See more details of the characteristics of Echinacrea below the product listing or watch the A Vogel Video:
Echinacea - Immune stimulant
A number of immuno-stimulatory compounds have been isolated from echinacea. Echinacea elevates white blood cell count and activity, enhances antibody activity, speeds migration of white blood cells to areas of infection, boosts interferon activity and inhibits hyaluronidase (an enzyme that allows pathogenic organisms to become more invasive).
Echinacea - Anti-bacterial
Echinacea exerts a mild anti-bacterial effect on the body.
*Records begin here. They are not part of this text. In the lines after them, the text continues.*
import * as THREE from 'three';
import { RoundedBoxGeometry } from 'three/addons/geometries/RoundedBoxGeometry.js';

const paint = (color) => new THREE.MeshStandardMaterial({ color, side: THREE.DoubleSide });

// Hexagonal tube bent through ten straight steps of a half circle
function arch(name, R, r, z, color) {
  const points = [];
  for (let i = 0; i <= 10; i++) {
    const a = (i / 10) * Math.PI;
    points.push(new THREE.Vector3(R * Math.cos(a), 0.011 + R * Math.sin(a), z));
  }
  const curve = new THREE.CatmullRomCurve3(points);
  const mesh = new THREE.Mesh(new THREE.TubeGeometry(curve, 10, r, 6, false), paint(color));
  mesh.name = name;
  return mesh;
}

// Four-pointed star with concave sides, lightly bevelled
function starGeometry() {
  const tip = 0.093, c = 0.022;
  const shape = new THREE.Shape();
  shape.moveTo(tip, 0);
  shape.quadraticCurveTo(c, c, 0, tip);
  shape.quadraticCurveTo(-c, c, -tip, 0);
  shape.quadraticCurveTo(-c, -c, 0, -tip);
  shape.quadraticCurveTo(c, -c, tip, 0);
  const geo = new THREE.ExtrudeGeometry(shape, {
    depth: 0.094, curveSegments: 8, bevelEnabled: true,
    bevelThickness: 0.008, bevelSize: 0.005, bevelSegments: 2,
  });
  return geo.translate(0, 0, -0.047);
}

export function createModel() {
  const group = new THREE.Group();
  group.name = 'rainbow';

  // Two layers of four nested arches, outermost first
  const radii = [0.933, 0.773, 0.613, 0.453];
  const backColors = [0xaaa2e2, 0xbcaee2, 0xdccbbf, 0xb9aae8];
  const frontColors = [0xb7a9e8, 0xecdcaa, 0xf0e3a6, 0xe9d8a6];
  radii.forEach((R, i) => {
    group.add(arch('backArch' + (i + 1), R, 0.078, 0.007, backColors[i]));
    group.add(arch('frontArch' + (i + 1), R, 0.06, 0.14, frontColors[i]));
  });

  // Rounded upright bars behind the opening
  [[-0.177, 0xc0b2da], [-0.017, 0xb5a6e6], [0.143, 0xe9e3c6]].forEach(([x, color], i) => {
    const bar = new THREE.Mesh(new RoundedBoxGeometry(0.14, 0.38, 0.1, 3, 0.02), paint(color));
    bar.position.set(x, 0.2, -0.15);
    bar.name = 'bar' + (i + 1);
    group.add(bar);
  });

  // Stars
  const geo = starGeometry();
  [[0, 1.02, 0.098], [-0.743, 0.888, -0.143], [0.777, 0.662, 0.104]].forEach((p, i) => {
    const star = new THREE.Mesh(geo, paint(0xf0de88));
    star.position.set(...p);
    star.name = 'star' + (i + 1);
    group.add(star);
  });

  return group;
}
For example, two compounds found in echinacea, echinacoside and caffeic acid, inhibit the growth of staphylococcus aureas, corynebacterium diptheria, and proteus vulgaris.
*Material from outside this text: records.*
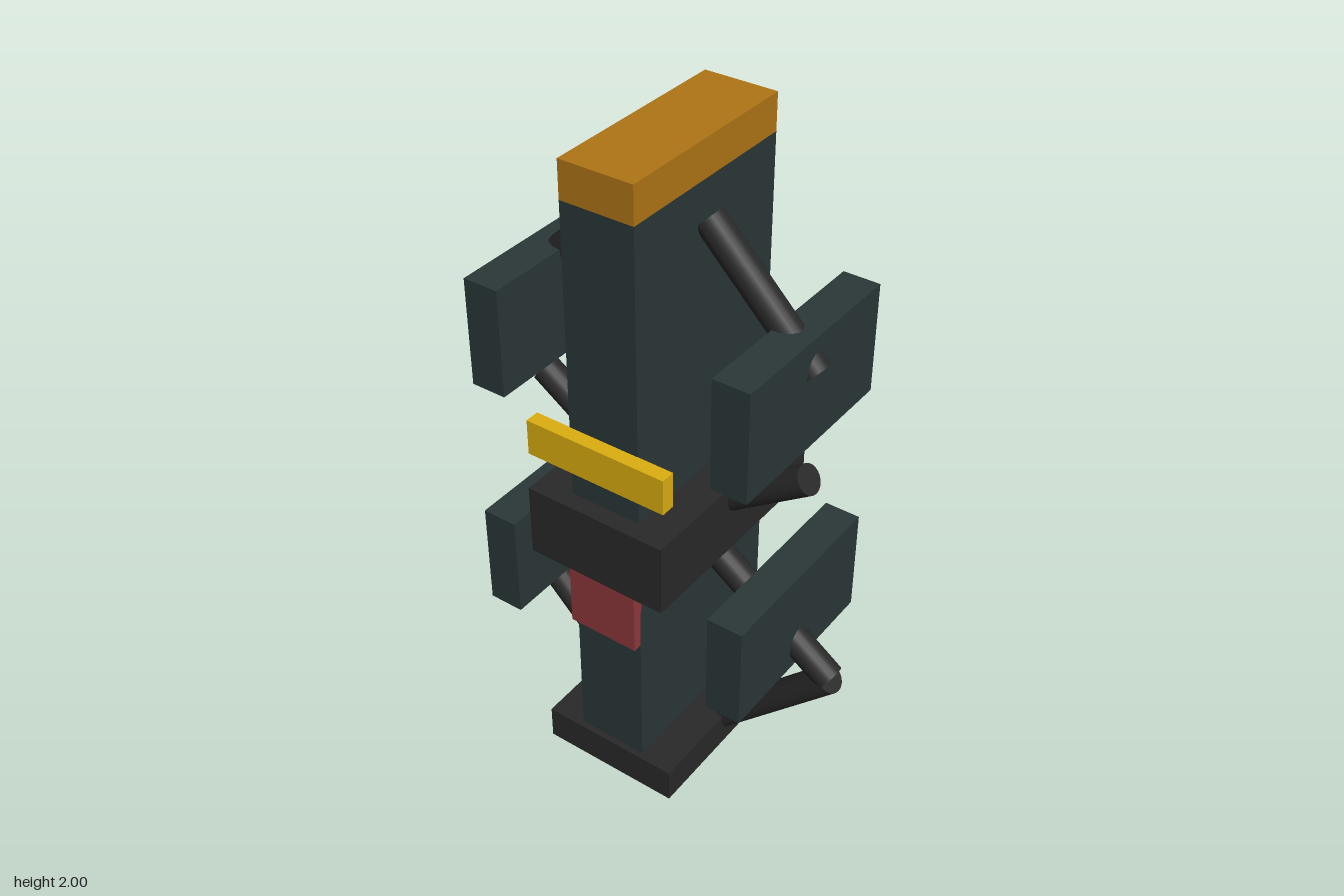
import * as THREE from 'three';

const paint = (color) => new THREE.MeshStandardMaterial({ color });

export function createModel() {
  const model = new THREE.Group();
  const slate = paint(0x2b3737);
  const black = paint(0x292929);
  const orange = paint(0xb07516);
  const yellow = paint(0xdcae10);
  const red = paint(0x8f383b);

  // Box given by its ranges along x, y and z
  function box(name, material, [x0, x1], [y0, y1], [z0, z1]) {
    const mesh = new THREE.Mesh(new THREE.BoxGeometry(x1 - x0, y1 - y0, z1 - z0), material);
    mesh.position.set((x0 + x1) / 2, (y0 + y1) / 2, (z0 + z1) / 2);
    mesh.name = name;
    model.add(mesh);
  }

  // Round strut between two points in the plane z = 0
  function strut(name, [x0, y0], [x1, y1]) {
    const dx = x1 - x0, dy = y1 - y0;
    const mesh = new THREE.Mesh(new THREE.CylinderGeometry(0.0435, 0.0435, Math.hypot(dx, dy), 20), black);
    mesh.position.set((x0 + x1) / 2, (y0 + y1) / 2, 0);
    mesh.rotation.z = Math.atan2(-dx, dy);
    mesh.name = name;
    model.add(mesh);
  }

  // Central column with cap, waist and base
  box('column', slate, [-0.109, 0.109], [0.1, 1.893], [-0.297, 0.297]);
  box('cap', orange, [-0.109, 0.109], [1.893, 2], [-0.297, 0.297]);
  box('waist', black, [-0.218, 0.218], [0.8, 1.018], [-0.349, 0.349]);
  box('base', black, [-0.218, 0.218], [0.035, 0.143], [-0.315, 0.315]);

  // Front details
  box('frontBar', yellow, [-0.218, 0.218], [1.128, 1.236], [0.296, 0.339]);
  box('frontPanel', red, [-0.109, 0.109], [0.582, 0.8], [0.28, 0.325]);

  // Side panels and struts, mirrored
  for (const [side, s] of [['left', 1], ['right', -1]]) {
    const px = s > 0 ? [0.329, 0.437] : [-0.437, -0.329];
    box(side + 'UpperPanel', slate, px, [1.238, 1.565], [-0.297, 0.297]);
    box(side + 'LowerPanel', slate, px, [0.475, 0.8], [-0.297, 0.297]);
    strut(side + 'UpperStrut', [s * 0.112, 1.785], [s * 0.437, 1.458]);
    strut(side + 'MiddleStrut', [s * 0.06, 0.868], [s * 0.437, 1.126]);
    strut(side + 'LowerStrut', [s * 0.11, 0.779], [s * 0.544, 0.468]);
    strut(side + 'LegStrut', [s * 0.112, 0.031], [s * 0.546, 0.467]);
  }
  return model;
}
Echinacea - Anti-viral
The various components of echinacea appear to block viral receptor sites on cell surfaces as well as having an inhibiting effect on hyaluronidase, which increases connective tissue permeability and allows the organism to become more invasive.
Echinacea - Anti-fungal
Studies have shown that echinacea specifically enhances the ability of macrophages (white blood cells which 'eat' pathogens) to destroy fungal organisms such as candida albicans.
Echinacea - Anti-inflammatory
Studies suggest that polysaccharides in echinacea exert anti-inflammatory activity, primarily due to what has been reported as a 'cortisone-like' effect.
Echinacea - Wound healing
It has been reported that echinacea speeds up the healing of damaged tissue - an action that appears to be associated with an ability to promote connective tissue regeneration and the herb's anti-inflammatory properties.